This is an archived article that was published on sltrib.com in 2011, and information in the article may be outdated. It is provided only for personal research purposes and may not be reprinted.
After years of struggling to find an audience, the Salt Lake Art Center is seeing a dramatic surge in visitors under Adam Price, its latest executive director.
Supporters of the art center have long believed its downtown location on 20 S. West Temple is a problem because it's not near the kind of urban amenities open during the day and on weekends bookstores, coffee shops, restaurants, libraries and college campuses that usually share traffic with an art museum.
"Obviously, having a hole in the ground across the street from us for the past five years has been a detriment," says Salt Lake Art Center board member Josh Kanter, referring to the ongoing City Creek construction project that has turned downtown Salt Lake City into a construction zone. "Getting a walk-in audience is very difficult."
So it came as a pleasant surprise to the center's supporters when the most recent financial report found that the number of visitors to the museum's exhibitions has nearly tripled over the past year.
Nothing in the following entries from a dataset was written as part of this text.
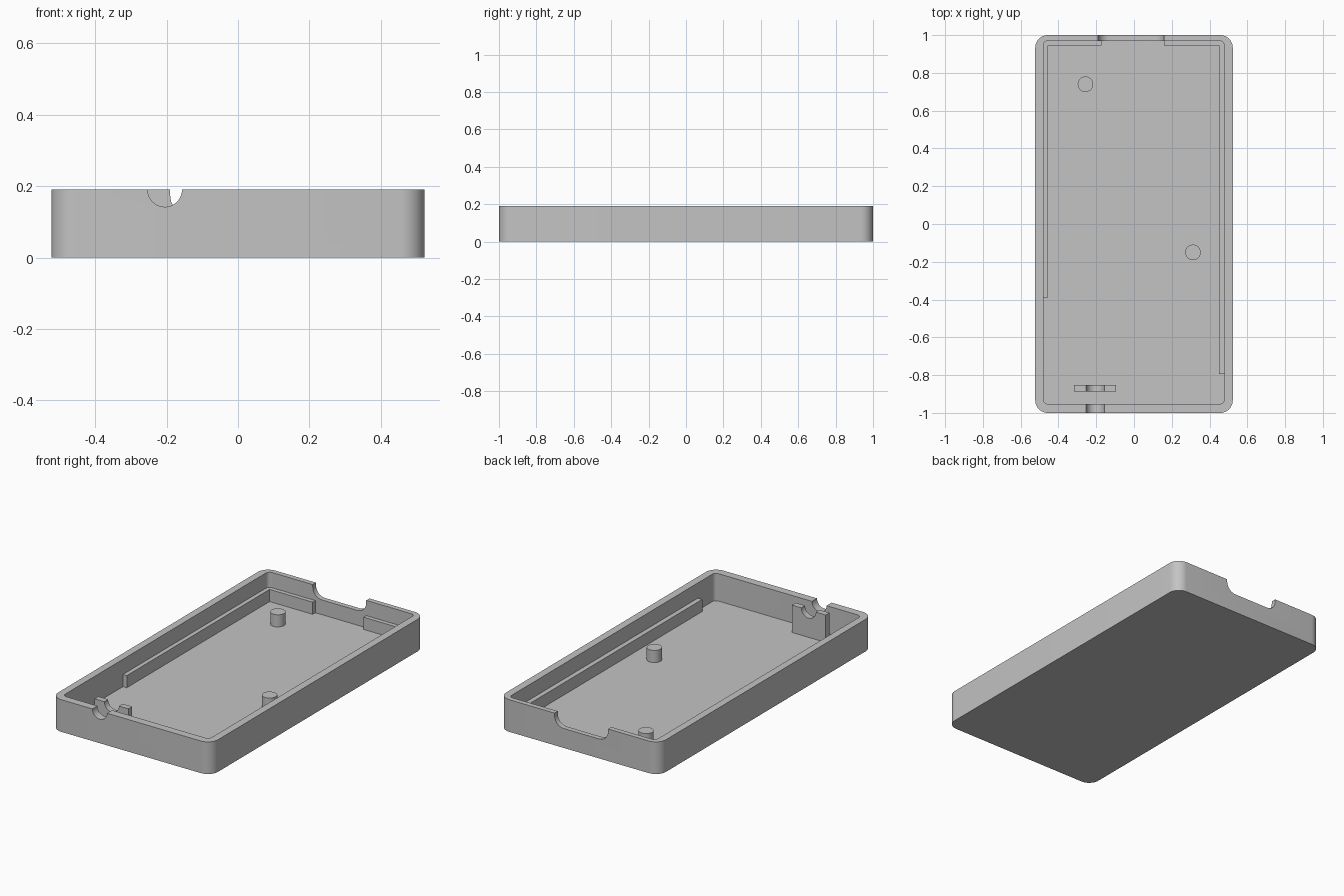
import bpy, bmesh, math
from mathutils import Vector

if "Cube" in bpy.data.objects:
    bpy.data.objects.remove(bpy.data.objects["Cube"], do_unlink=True)

grey = bpy.data.materials.new("plain grey plastic")
grey.use_nodes = True
grey.diffuse_color = (0.55, 0.55, 0.55, 1)
grey.node_tree.nodes["Principled BSDF"].inputs["Base Color"].default_value = (0.55, 0.55, 0.55, 1)

HEIGHT, FLOOR, LEDGE = 0.19, 0.028, 0.1
SINK = 0.01     # overlap of parts into the shell


def rounded_rect(u0, u1, v0, v1, r=0, steps=10):
    """Counter-clockwise outline of a rectangle with rounded corners."""
    if r == 0:
        return [(u0, v0), (u1, v0), (u1, v1), (u0, v1)]
    points = []
    centres = [(u1 - r, v1 - r), (u0 + r, v1 - r), (u0 + r, v0 + r), (u1 - r, v0 + r)]
    for i, (cu, cv) in enumerate(centres):
        for k in range(steps + 1):
            a = math.pi / 2 * (i + k / steps)
            points.append((cu + r * math.cos(a), cv + r * math.sin(a)))
    return points


def circle(cu, cv, r, n=40):
    return [(cu + r * math.cos(math.tau * k / n), cv + r * math.sin(math.tau * k / n))
            for k in range(n)]


def prism(name, outline, start, end, axis="z"):
    """Extrude an outline along z, or an x-z outline along y."""
    place = (lambda u, v, w: (u, v, w)) if axis == "z" else (lambda u, v, w: (u, w, v))
    bm = bmesh.new()
    face = bm.faces.new([bm.verts.new(place(u, v, start)) for u, v in outline])
    top = bmesh.ops.extrude_face_region(bm, geom=[face])["geom"]
    bmesh.ops.translate(bm, vec=Vector(place(0, 0, end - start)),
                        verts=[g for g in top if isinstance(g, bmesh.types.BMVert)])
    bmesh.ops.recalc_face_normals(bm, faces=bm.faces)
    mesh = bpy.data.meshes.new(name)
    bm.to_mesh(mesh)
    bm.free()
    mesh.materials.append(grey)
    obj = bpy.data.objects.new(name, mesh)
    bpy.context.collection.objects.link(obj)
    return obj


def select_only(obj):
    bpy.ops.object.select_all(action="DESELECT")
    obj.select_set(True)
    bpy.context.view_layer.objects.active = obj


def cut(obj, cutter):
    select_only(obj)
    mod = obj.modifiers.new("cut", "BOOLEAN")
    mod.operation, mod.solver, mod.object = "DIFFERENCE", "EXACT", cutter
    bpy.ops.object.modifier_apply(modifier=mod.name)


# Tray shell and the rib that clamps the cable
shell = prism("tray_shell", rounded_rect(-0.523, 0.523, -1, 1, 0.067), 0, HEIGHT)
cable_rib = prism("cable_rib", rounded_rect(-0.317, -0.095, -0.888, -0.853),
                  FLOOR - SINK, HEIGHT)

# Cutters: cavity, rounded back port, round cable hole
cavity = prism("cavity_cutter", rounded_rect(-0.48, 0.478, -0.953, 0.97, 0.025), FLOOR, 0.4)
back_port = prism("back_port_cutter", rounded_rect(-0.19, 0.16, 0.115, 0.4, 0.06),
                  0.95, 1.1, "y")
cable_hole = prism("cable_hole_cutter", circle(-0.205, HEIGHT, 0.048), -1.1, -0.8, "y")

for cutter in (cavity, back_port, cable_hole):
    cut(shell, cutter)
cut(cable_rib, cable_hole)
for cutter in (cavity, back_port, cable_hole):
    bpy.data.objects.remove(cutter, do_unlink=True)

# Support ledges along the walls
parts = [shell, cable_rib]
ledges = {
    "left_wall_ledge": (0.45, 0.478 + SINK, -0.795, 0.945),
    "right_wall_ledge": (-0.48 - SINK, -0.455, -0.39, 0.945),
    "back_ledge_left": (0.16, 0.478 + SINK, 0.945, 0.97 + SINK),
    "back_ledge_right": (-0.48 - SINK, -0.173, 0.945, 0.97 + SINK),
}
for name, bounds in ledges.items():
    parts.append(prism(name, rounded_rect(*bounds), FLOOR - SINK, LEDGE))

# Round locating posts
for name, x, y in (("back_post", -0.257, 0.74), ("front_post", 0.312, -0.15)):
    parts.append(prism(name, circle(x, y, 0.041), FLOOR - SINK, LEDGE))

# Smooth the rounded surfaces, keep the edges sharp
for obj in parts:
    select_only(obj)
    bpy.ops.object.shade_smooth_by_angle(angle=math.radians(30))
Through the past decade, about 20,000 people visited the art center annually, but during 2010 that number jumped to 68,000. Price is hoping for 80,000 before the end of 2011.
Price, 42, took control of the center in January 2010. His "favorite number" in the new report is 74 percent the decline in the center's average cost per visitor during 2010. Dropping from roughly $48 to $12.50 per visitor, it's one of the lowest rates for an art museum in the nation.
"That's astounding," Kanter says.
As another indicator of public support, the art center's membership has jumped from 61 at the end of 2009 to around 1,200 by the close of 2010.
Price attributes the surge of interest in part to the art center's programs, but also to an upswing in interest in contemporary art statewide in the past couple years. The Utah Museum of Fine Arts at the University of Utah and Brigham Young Museum of Art both have added full-time contemporary art curators, while Ephraim's Central Utah Art Center has also been emphasizing contemporary art.
Trends aside, Kanter and others in the local art community attribute the art center's gains almost entirely to Price, a former lawyer who made a splash on the art scene with his 337 Project. In what became a community event in 2006, 150 local artists transformed an office building into a contemporary art exhibit before it was demolished in the spring of 2008.
"Adam's doing the right things to make contemporary art accessible," Kantor says. "Once you make it accessible, people come back."
In the past year and a half, the art center has offered contemporary art in the guise of a miniature golf course, in a digital show through a partnership with the Sundance Film Festival and at an exhibit of Utah culture icons made from bread dough.
As the City Creek development comes online in the next few years, the art center's downtown location should become a positive for its future. Even so, Price sees the future of contemporary art in Utah outside of the confines of a museum.
"The most important part of the new curatorial vision is not being bound by four walls," he says. "One thing contemporary art can do is engage the community where people really work and play."
By the numbers
244 percent • Attendance increase, 2009 to 2010
61 • Number of Art Center members on Jan. 1, 2010
1,251 • Number of members on May 1, 2011
40 percent • Increase in number of donors from 2009 to 2010
153 percent • Increase in dollars received through year-end appeal, from 2009 to 2010
3 • Number of galleries on Jan. 1, 2010
6 • Number of galleries expected by end of 2011
9 • Number of exhibitions per year, 2008 to 2009
19 • Number of exhibitions projected for 2011
74 percent • Decline in the average cost per visitor from 2009 to 2010